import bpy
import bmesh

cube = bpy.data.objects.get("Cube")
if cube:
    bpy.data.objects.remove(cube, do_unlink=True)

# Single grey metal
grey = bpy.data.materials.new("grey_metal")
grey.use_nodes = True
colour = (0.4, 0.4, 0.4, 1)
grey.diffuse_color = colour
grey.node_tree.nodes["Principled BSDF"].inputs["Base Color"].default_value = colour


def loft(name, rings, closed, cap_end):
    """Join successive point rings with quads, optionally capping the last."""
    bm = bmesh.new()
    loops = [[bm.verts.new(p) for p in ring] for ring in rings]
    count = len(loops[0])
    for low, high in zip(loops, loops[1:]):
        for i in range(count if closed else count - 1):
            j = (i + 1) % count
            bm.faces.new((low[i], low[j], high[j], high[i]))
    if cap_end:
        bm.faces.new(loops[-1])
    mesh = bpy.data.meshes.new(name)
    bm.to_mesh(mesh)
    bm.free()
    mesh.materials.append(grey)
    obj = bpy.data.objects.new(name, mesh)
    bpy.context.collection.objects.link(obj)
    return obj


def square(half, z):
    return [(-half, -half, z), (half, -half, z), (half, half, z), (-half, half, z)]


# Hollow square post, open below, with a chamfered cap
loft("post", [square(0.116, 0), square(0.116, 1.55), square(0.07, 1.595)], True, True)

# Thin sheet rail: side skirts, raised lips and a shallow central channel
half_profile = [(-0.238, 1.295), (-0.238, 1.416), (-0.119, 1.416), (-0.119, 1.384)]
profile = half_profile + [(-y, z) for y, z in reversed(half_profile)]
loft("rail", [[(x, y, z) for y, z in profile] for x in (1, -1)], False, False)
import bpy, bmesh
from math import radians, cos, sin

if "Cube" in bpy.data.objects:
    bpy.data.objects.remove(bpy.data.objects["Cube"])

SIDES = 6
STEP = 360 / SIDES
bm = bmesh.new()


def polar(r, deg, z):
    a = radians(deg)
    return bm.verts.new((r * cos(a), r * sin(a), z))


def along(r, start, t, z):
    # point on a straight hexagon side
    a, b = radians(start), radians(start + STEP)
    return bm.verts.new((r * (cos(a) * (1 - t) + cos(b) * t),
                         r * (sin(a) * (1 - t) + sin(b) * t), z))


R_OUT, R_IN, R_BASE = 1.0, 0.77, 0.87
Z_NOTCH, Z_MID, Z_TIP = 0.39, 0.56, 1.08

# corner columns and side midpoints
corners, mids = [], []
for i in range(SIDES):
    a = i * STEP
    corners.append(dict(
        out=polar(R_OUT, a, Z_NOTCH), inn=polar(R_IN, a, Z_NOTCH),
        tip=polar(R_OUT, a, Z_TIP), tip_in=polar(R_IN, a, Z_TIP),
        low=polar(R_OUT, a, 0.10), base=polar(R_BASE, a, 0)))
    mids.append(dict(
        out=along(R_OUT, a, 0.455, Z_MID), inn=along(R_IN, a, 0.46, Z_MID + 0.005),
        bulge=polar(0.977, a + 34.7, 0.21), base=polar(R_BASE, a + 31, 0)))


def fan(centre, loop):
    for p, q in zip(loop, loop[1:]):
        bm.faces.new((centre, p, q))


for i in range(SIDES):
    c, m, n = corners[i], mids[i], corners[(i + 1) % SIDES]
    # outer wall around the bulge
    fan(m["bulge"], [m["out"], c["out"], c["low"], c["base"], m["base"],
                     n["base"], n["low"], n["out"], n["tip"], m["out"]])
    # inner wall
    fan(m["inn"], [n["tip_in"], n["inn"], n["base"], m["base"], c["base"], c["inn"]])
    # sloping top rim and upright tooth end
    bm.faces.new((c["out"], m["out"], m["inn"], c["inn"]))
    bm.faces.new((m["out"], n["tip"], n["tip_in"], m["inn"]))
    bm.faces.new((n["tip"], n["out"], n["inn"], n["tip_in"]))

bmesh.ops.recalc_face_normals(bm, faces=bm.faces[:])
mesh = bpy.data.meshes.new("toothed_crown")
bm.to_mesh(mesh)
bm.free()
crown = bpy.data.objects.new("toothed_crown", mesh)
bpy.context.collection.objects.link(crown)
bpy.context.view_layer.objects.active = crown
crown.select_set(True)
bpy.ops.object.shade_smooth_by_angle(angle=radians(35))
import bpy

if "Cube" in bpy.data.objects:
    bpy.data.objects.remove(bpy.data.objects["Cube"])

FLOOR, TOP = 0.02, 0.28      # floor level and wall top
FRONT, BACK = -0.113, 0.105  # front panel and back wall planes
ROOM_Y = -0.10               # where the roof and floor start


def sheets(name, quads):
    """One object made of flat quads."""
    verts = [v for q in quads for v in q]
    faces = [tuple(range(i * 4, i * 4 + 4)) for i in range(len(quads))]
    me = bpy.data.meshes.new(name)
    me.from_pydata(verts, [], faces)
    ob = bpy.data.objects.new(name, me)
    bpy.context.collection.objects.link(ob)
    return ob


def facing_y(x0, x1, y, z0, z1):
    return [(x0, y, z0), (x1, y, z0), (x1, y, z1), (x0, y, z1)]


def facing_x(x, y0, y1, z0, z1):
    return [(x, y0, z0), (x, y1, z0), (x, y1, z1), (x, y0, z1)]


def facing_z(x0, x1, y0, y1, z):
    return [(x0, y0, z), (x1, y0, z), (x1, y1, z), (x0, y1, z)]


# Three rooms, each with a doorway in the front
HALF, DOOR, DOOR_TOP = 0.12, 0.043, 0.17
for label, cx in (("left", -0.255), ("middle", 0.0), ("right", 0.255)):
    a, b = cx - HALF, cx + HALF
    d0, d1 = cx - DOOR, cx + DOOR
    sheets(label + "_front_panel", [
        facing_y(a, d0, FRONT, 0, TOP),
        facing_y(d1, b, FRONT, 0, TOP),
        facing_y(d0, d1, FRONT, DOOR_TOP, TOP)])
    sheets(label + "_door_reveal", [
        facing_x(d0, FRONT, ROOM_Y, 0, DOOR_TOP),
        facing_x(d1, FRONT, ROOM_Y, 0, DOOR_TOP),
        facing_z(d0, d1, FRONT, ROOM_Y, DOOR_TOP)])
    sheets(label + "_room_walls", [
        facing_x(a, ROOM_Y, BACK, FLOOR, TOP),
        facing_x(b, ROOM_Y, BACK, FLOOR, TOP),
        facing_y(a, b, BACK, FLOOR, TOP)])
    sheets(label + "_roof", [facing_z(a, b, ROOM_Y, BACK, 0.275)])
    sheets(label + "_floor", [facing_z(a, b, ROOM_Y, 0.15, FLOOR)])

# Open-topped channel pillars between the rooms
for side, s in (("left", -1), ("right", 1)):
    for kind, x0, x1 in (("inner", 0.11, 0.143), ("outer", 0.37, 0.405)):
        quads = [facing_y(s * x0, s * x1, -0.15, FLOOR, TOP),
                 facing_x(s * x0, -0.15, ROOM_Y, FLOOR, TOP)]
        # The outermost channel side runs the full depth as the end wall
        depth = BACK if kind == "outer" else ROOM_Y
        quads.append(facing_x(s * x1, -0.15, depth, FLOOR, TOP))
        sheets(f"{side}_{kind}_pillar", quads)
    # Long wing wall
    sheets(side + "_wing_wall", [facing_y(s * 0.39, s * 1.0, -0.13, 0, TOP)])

═══

Write the material out again word for word.

> [Solved problem]
import bpy
import bmesh

cube = bpy.data.objects.get("Cube")
if cube:
    bpy.data.objects.remove(cube, do_unlink=True)

# Single grey metal
grey = bpy.data.materials.new("grey_metal")
grey.use_nodes = True
colour = (0.4, 0.4, 0.4, 1)
grey.diffuse_color = colour
grey.node_tree.nodes["Principled BSDF"].inputs["Base Color"].default_value = colour


def loft(name, rings, closed, cap_end):
    """Join successive point rings with quads, optionally capping the last."""
    bm = bmesh.new()
    loops = [[bm.verts.new(p) for p in ring] for ring in rings]
    count = len(loops[0])
    for low, high in zip(loops, loops[1:]):
        for i in range(count if closed else count - 1):
            j = (i + 1) % count
            bm.faces.new((low[i], low[j], high[j], high[i]))
    if cap_end:
        bm.faces.new(loops[-1])
    mesh = bpy.data.meshes.new(name)
    bm.to_mesh(mesh)
    bm.free()
    mesh.materials.append(grey)
    obj = bpy.data.objects.new(name, mesh)
    bpy.context.collection.objects.link(obj)
    return obj


def square(half, z):
    return [(-half, -half, z), (half, -half, z), (half, half, z), (-half, half, z)]


# Hollow square post, open below, with a chamfered cap
loft("post", [square(0.116, 0), square(0.116, 1.55), square(0.07, 1.595)], True, True)

# Thin sheet rail: side skirts, raised lips and a shallow central channel
half_profile = [(-0.238, 1.295), (-0.238, 1.416), (-0.119, 1.416), (-0.119, 1.384)]
profile = half_profile + [(-y, z) for y, z in reversed(half_profile)]
loft("rail", [[(x, y, z) for y, z in profile] for x in (1, -1)], False, False)
import bpy, bmesh
from math import radians, cos, sin

if "Cube" in bpy.data.objects:
    bpy.data.objects.remove(bpy.data.objects["Cube"])

SIDES = 6
STEP = 360 / SIDES
bm = bmesh.new()


def polar(r, deg, z):
    a = radians(deg)
    return bm.verts.new((r * cos(a), r * sin(a), z))


def along(r, start, t, z):
    # point on a straight hexagon side
    a, b = radians(start), radians(start + STEP)
    return bm.verts.new((r * (cos(a) * (1 - t) + cos(b) * t),
                         r * (sin(a) * (1 - t) + sin(b) * t), z))


R_OUT, R_IN, R_BASE = 1.0, 0.77, 0.87
Z_NOTCH, Z_MID, Z_TIP = 0.39, 0.56, 1.08

# corner columns and side midpoints
corners, mids = [], []
for i in range(SIDES):
    a = i * STEP
    corners.append(dict(
        out=polar(R_OUT, a, Z_NOTCH), inn=polar(R_IN, a, Z_NOTCH),
        tip=polar(R_OUT, a, Z_TIP), tip_in=polar(R_IN, a, Z_TIP),
        low=polar(R_OUT, a, 0.10), base=polar(R_BASE, a, 0)))
    mids.append(dict(
        out=along(R_OUT, a, 0.455, Z_MID), inn=along(R_IN, a, 0.46, Z_MID + 0.005),
        bulge=polar(0.977, a + 34.7, 0.21), base=polar(R_BASE, a + 31, 0)))


def fan(centre, loop):
    for p, q in zip(loop, loop[1:]):
        bm.faces.new((centre, p, q))


for i in range(SIDES):
    c, m, n = corners[i], mids[i], corners[(i + 1) % SIDES]
    # outer wall around the bulge
    fan(m["bulge"], [m["out"], c["out"], c["low"], c["base"], m["base"],
                     n["base"], n["low"], n["out"], n["tip"], m["out"]])
    # inner wall
    fan(m["inn"], [n["tip_in"], n["inn"], n["base"], m["base"], c["base"], c["inn"]])
    # sloping top rim and upright tooth end
    bm.faces.new((c["out"], m["out"], m["inn"], c["inn"]))
    bm.faces.new((m["out"], n["tip"], n["tip_in"], m["inn"]))
    bm.faces.new((n["tip"], n["out"], n["inn"], n["tip_in"]))

bmesh.ops.recalc_face_normals(bm, faces=bm.faces[:])
mesh = bpy.data.meshes.new("toothed_crown")
bm.to_mesh(mesh)
bm.free()
crown = bpy.data.objects.new("toothed_crown", mesh)
bpy.context.collection.objects.link(crown)
bpy.context.view_layer.objects.active = crown
crown.select_set(True)
bpy.ops.object.shade_smooth_by_angle(angle=radians(35))
import bpy

if "Cube" in bpy.data.objects:
    bpy.data.objects.remove(bpy.data.objects["Cube"])

FLOOR, TOP = 0.02, 0.28      # floor level and wall top
FRONT, BACK = -0.113, 0.105  # front panel and back wall planes
ROOM_Y = -0.10               # where the roof and floor start


def sheets(name, quads):
    """One object made of flat quads."""
    verts = [v for q in quads for v in q]
    faces = [tuple(range(i * 4, i * 4 + 4)) for i in range(len(quads))]
    me = bpy.data.meshes.new(name)
    me.from_pydata(verts, [], faces)
    ob = bpy.data.objects.new(name, me)
    bpy.context.collection.objects.link(ob)
    return ob


def facing_y(x0, x1, y, z0, z1):
    return [(x0, y, z0), (x1, y, z0), (x1, y, z1), (x0, y, z1)]


def facing_x(x, y0, y1, z0, z1):
    return [(x, y0, z0), (x, y1, z0), (x, y1, z1), (x, y0, z1)]


def facing_z(x0, x1, y0, y1, z):
    return [(x0, y0, z), (x1, y0, z), (x1, y1, z), (x0, y1, z)]


# Three rooms, each with a doorway in the front
HALF, DOOR, DOOR_TOP = 0.12, 0.043, 0.17
for label, cx in (("left", -0.255), ("middle", 0.0), ("right", 0.255)):
    a, b = cx - HALF, cx + HALF
    d0, d1 = cx - DOOR, cx + DOOR
    sheets(label + "_front_panel", [
        facing_y(a, d0, FRONT, 0, TOP),
        facing_y(d1, b, FRONT, 0, TOP),
        facing_y(d0, d1, FRONT, DOOR_TOP, TOP)])
    sheets(label + "_door_reveal", [
        facing_x(d0, FRONT, ROOM_Y, 0, DOOR_TOP),
        facing_x(d1, FRONT, ROOM_Y, 0, DOOR_TOP),
        facing_z(d0, d1, FRONT, ROOM_Y, DOOR_TOP)])
    sheets(label + "_room_walls", [
        facing_x(a, ROOM_Y, BACK, FLOOR, TOP),
        facing_x(b, ROOM_Y, BACK, FLOOR, TOP),
        facing_y(a, b, BACK, FLOOR, TOP)])
    sheets(label + "_roof", [facing_z(a, b, ROOM_Y, BACK, 0.275)])
    sheets(label + "_floor", [facing_z(a, b, ROOM_Y, 0.15, FLOOR)])

# Open-topped channel pillars between the rooms
for side, s in (("left", -1), ("right", 1)):
    for kind, x0, x1 in (("inner", 0.11, 0.143), ("outer", 0.37, 0.405)):
        quads = [facing_y(s * x0, s * x1, -0.15, FLOOR, TOP),
                 facing_x(s * x0, -0.15, ROOM_Y, FLOOR, TOP)]
        # The outermost channel side runs the full depth as the end wall
        depth = BACK if kind == "outer" else ROOM_Y
        quads.append(facing_x(s * x1, -0.15, depth, FLOOR, TOP))
        sheets(f"{side}_{kind}_pillar", quads)
    # Long wing wall
    sheets(side + "_wing_wall", [facing_y(s * 0.39, s * 1.0, -0.13, 0, TOP)])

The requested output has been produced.